TASK TO COMPLETE:
Exact copy, no pictures: output all the records that follow.

RECORDS FOR THIS EXERCISE:
_ _ _ _ _ _ _
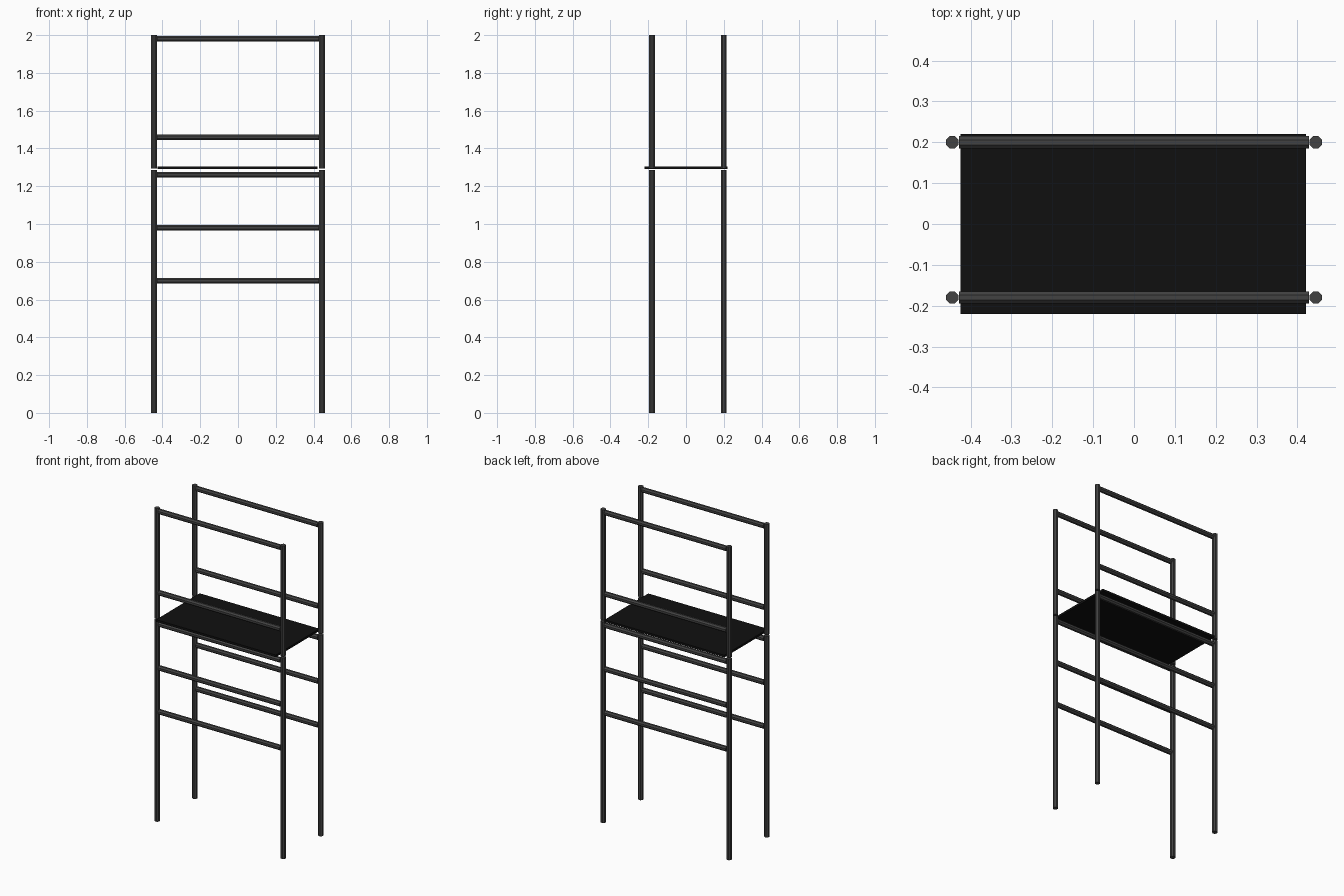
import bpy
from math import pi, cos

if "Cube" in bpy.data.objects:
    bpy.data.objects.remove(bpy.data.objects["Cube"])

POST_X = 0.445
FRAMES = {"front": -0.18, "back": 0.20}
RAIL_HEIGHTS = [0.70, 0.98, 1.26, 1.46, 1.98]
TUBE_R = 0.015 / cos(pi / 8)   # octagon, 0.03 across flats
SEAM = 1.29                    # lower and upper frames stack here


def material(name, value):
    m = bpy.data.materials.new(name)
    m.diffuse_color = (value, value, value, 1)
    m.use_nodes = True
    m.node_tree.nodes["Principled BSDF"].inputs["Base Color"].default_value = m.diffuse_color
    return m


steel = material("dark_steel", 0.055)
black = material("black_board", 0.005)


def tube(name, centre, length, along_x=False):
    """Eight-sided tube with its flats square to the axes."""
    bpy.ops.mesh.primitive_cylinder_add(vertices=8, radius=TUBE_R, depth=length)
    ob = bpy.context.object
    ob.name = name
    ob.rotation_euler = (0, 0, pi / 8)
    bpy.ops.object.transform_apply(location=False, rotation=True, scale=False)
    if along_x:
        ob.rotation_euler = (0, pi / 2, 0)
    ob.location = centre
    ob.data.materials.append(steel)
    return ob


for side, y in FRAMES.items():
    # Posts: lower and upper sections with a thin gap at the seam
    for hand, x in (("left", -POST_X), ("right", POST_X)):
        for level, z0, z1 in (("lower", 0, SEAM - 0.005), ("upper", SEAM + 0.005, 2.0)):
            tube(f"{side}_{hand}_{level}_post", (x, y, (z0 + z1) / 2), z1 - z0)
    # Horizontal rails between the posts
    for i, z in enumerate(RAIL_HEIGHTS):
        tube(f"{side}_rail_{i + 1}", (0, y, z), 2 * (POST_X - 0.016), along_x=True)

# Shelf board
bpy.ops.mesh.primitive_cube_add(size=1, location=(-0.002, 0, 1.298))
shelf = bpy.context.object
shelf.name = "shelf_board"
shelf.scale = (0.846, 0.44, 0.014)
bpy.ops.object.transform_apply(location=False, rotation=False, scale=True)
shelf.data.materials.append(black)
_ _ _ _ _ _ _
REPLY:
import bpy
from math import pi, cos

if "Cube" in bpy.data.objects:
    bpy.data.objects.remove(bpy.data.objects["Cube"])

POST_X = 0.445
FRAMES = {"front": -0.18, "back": 0.20}
RAIL_HEIGHTS = [0.70, 0.98, 1.26, 1.46, 1.98]
TUBE_R = 0.015 / cos(pi / 8)   # octagon, 0.03 across flats
SEAM = 1.29                    # lower and upper frames stack here


def material(name, value):
    m = bpy.data.materials.new(name)
    m.diffuse_color = (value, value, value, 1)
    m.use_nodes = True
    m.node_tree.nodes["Principled BSDF"].inputs["Base Color"].default_value = m.diffuse_color
    return m


steel = material("dark_steel", 0.055)
black = material("black_board", 0.005)


def tube(name, centre, length, along_x=False):
    """Eight-sided tube with its flats square to the axes."""
    bpy.ops.mesh.primitive_cylinder_add(vertices=8, radius=TUBE_R, depth=length)
    ob = bpy.context.object
    ob.name = name
    ob.rotation_euler = (0, 0, pi / 8)
    bpy.ops.object.transform_apply(location=False, rotation=True, scale=False)
    if along_x:
        ob.rotation_euler = (0, pi / 2, 0)
    ob.location = centre
    ob.data.materials.append(steel)
    return ob


for side, y in FRAMES.items():
    # Posts: lower and upper sections with a thin gap at the seam
    for hand, x in (("left", -POST_X), ("right", POST_X)):
        for level, z0, z1 in (("lower", 0, SEAM - 0.005), ("upper", SEAM + 0.005, 2.0)):
            tube(f"{side}_{hand}_{level}_post", (x, y, (z0 + z1) / 2), z1 - z0)
    # Horizontal rails between the posts
    for i, z in enumerate(RAIL_HEIGHTS):
        tube(f"{side}_rail_{i + 1}", (0, y, z), 2 * (POST_X - 0.016), along_x=True)

# Shelf board
bpy.ops.mesh.primitive_cube_add(size=1, location=(-0.002, 0, 1.298))
shelf = bpy.context.object
shelf.name = "shelf_board"
shelf.scale = (0.846, 0.44, 0.014)
bpy.ops.object.transform_apply(location=False, rotation=False, scale=True)
shelf.data.materials.append(black)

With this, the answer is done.